The La Moneda malbec: “So much publicity, yet no availability” – the bane of the existence of anyone who loves wine
A reader writes:
“I have called Walmart in New Jersey and along the east coast regions. I have called the producer in Chile and the distributor in Minnesota. Unfortunately, and very sadly, no one has been able to help me place an order. I spoke to the corporate heads in Arkansas (Walmart) and they have no clue what I am talking about or what is La Moneda Malbec. I am writing you in hopes that you can simply tell me how can I order a case of this mystery wine that has so much publicity, yet no availability.”
The $6 La Moneda, for those of you who have not been breathlessly following this story, was called the greatest cheap wine in the world after it won a platinum medal at last year’s Decanter World Wine Awards in London.

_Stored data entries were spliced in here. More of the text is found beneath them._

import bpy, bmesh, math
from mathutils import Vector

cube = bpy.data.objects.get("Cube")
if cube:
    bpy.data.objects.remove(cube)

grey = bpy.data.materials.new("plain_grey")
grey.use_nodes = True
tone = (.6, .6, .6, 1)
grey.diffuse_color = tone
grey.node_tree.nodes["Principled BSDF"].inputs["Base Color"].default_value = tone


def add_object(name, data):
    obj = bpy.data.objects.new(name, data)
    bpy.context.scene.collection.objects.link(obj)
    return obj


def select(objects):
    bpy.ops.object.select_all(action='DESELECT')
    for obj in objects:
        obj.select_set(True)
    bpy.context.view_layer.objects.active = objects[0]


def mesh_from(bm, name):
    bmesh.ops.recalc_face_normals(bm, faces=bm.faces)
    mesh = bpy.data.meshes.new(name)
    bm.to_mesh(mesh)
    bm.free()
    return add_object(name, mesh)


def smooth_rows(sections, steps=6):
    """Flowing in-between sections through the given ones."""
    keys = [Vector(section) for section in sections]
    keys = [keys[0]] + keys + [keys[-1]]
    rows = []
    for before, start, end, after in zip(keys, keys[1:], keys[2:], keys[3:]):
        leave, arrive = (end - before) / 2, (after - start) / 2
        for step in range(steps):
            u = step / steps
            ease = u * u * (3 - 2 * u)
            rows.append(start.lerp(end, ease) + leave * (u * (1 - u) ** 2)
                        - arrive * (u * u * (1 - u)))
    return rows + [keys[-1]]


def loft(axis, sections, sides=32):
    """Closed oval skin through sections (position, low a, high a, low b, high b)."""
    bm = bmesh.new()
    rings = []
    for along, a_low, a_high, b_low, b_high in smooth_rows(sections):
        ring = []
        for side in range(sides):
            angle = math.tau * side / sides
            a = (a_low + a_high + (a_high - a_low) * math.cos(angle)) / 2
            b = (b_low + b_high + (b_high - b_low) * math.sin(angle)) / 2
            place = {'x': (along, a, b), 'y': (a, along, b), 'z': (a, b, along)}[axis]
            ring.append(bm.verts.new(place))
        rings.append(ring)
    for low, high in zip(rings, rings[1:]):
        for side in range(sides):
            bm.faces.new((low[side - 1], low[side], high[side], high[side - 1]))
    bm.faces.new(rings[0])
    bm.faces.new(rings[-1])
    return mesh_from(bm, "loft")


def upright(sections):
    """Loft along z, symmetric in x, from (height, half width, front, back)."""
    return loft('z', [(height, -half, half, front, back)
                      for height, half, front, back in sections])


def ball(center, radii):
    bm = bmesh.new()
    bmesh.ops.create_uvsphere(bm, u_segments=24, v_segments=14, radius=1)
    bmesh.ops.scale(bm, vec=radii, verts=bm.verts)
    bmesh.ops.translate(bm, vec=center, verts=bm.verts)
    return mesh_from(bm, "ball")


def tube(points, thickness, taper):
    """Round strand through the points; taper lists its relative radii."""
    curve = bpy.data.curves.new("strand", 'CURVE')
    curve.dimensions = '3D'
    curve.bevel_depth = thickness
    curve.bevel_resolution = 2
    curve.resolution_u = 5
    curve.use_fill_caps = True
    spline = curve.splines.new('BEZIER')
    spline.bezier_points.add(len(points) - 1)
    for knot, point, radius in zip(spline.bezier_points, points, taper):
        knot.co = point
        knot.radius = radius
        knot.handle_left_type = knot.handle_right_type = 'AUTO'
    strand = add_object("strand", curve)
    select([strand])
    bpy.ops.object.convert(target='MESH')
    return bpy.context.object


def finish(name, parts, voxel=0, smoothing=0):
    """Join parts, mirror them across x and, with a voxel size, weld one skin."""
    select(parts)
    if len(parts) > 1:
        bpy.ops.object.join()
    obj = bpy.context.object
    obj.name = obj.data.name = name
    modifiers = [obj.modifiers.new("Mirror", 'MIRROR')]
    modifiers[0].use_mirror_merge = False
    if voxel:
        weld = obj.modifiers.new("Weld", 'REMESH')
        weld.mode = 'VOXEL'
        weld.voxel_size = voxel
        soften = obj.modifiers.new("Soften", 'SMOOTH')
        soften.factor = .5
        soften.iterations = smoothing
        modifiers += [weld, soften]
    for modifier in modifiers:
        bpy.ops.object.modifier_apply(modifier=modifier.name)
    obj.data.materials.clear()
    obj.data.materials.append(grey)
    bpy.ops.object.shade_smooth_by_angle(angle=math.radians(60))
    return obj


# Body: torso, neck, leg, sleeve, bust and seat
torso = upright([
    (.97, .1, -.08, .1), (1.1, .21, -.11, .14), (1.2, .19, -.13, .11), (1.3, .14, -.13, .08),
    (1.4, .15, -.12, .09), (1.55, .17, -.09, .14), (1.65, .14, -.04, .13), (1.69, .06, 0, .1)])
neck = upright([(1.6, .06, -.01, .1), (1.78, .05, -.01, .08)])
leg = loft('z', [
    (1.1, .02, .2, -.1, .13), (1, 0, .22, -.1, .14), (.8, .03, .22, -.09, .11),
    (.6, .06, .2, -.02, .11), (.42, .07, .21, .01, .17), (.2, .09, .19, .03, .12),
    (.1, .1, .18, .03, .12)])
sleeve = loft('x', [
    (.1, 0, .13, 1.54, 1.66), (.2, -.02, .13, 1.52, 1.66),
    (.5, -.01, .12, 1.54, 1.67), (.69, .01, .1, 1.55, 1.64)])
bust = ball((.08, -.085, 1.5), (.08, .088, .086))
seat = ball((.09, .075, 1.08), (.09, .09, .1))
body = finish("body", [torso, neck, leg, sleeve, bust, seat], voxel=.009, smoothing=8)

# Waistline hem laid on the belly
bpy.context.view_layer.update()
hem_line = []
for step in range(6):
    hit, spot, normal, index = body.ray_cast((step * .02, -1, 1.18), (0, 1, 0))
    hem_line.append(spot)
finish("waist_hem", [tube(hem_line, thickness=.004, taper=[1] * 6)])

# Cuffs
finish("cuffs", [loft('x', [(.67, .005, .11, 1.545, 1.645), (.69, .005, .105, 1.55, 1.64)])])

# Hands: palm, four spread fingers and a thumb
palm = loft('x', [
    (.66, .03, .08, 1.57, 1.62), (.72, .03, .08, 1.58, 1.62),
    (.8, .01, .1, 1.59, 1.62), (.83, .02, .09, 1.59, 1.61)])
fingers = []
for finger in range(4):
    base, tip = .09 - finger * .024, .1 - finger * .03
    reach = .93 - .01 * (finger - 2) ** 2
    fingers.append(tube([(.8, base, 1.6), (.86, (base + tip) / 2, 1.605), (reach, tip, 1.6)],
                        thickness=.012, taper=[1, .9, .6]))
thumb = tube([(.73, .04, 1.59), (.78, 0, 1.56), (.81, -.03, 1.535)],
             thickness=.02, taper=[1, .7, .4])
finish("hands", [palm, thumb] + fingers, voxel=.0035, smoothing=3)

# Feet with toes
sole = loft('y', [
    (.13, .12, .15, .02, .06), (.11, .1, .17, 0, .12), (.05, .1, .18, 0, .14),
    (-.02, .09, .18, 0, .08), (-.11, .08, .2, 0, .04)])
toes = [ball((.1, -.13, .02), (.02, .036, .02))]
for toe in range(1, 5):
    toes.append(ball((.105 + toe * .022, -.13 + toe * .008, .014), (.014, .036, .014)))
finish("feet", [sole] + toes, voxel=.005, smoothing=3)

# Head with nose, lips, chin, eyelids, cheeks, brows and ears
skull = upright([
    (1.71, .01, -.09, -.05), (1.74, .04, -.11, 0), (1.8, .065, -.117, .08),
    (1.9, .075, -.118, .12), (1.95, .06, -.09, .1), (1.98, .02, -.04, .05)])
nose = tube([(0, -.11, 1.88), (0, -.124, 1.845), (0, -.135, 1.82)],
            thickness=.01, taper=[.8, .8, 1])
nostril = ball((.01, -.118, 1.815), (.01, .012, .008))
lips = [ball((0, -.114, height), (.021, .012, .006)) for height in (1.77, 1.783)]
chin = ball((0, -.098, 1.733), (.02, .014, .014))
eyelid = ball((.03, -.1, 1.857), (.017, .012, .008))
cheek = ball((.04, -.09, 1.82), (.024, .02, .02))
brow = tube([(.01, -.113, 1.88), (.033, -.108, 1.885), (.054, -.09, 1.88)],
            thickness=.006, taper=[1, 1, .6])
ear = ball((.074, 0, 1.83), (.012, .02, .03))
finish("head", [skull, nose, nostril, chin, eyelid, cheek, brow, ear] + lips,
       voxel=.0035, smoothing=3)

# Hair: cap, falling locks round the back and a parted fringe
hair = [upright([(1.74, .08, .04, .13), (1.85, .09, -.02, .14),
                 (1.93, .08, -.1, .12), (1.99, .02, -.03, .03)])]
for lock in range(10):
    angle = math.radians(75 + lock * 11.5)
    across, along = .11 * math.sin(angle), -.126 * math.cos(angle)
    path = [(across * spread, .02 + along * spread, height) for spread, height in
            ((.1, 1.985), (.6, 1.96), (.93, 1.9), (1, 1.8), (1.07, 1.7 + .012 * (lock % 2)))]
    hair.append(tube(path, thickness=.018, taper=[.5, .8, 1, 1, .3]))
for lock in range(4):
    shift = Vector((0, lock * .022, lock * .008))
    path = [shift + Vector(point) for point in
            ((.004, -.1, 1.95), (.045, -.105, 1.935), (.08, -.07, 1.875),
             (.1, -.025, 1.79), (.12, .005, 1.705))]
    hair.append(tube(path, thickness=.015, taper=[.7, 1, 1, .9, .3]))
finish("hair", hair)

The catch? That the wine was made for a British supermarket chain called ASDA, which Walmart owns. And it wasn’t sold in the U.S.
Nevertheless, as any Google search will show, the U.S. media went silly writing about the wine, mostly because no one could believe Walmart sold the best cheap wine in the world. This ignored the fact that the La Moneda wasn’t for sale in the U.S. — but why let that get in the way of a good story?
Additionally, almost everyone who posted La Moneda stories, including legitimate news organizations, didn’t seem to understand the wine business, the three-tier system, and availability. They didn’t realize that wine is different from every other consumer good; laws restrict how it is sold, so that just because it was for sale in one place didn’t mean it would be for sale in another place. My pal Dave McIntyre explained all of this brilliantly in the Washington Post, not that anyone paid attention.
This led to what the reader wrote – “so much publicity, yet no availability.” Which, of course, never, ever happens in the wine business, does it?
Walmart, to capitalize on the publicity, found enough of the wine last fall (and navigated three-tier to so do, which I wrote about here) to sell it at 577 of its 4,600 U.S. stores. The wine sold out before the end of the year, and there is none left in the U.S. It doesn’t appear there is any left in Britain, either. The ASDA website sells something called La Moneda Premium Collection Malbec, which is not the same thing — and it is only sold in Britain.
The moral in all of this? Wine availability is the bane of the existence of anyone who loves wine. And there is nothing to be done about it until we drive a stake through the three-tier system’s cold, cold heart.
Photo via the Washington Post, using a Creative Commons license
More about La Moneda malbec:
• Wine of the week: La Moneda Reserva Malbec 2015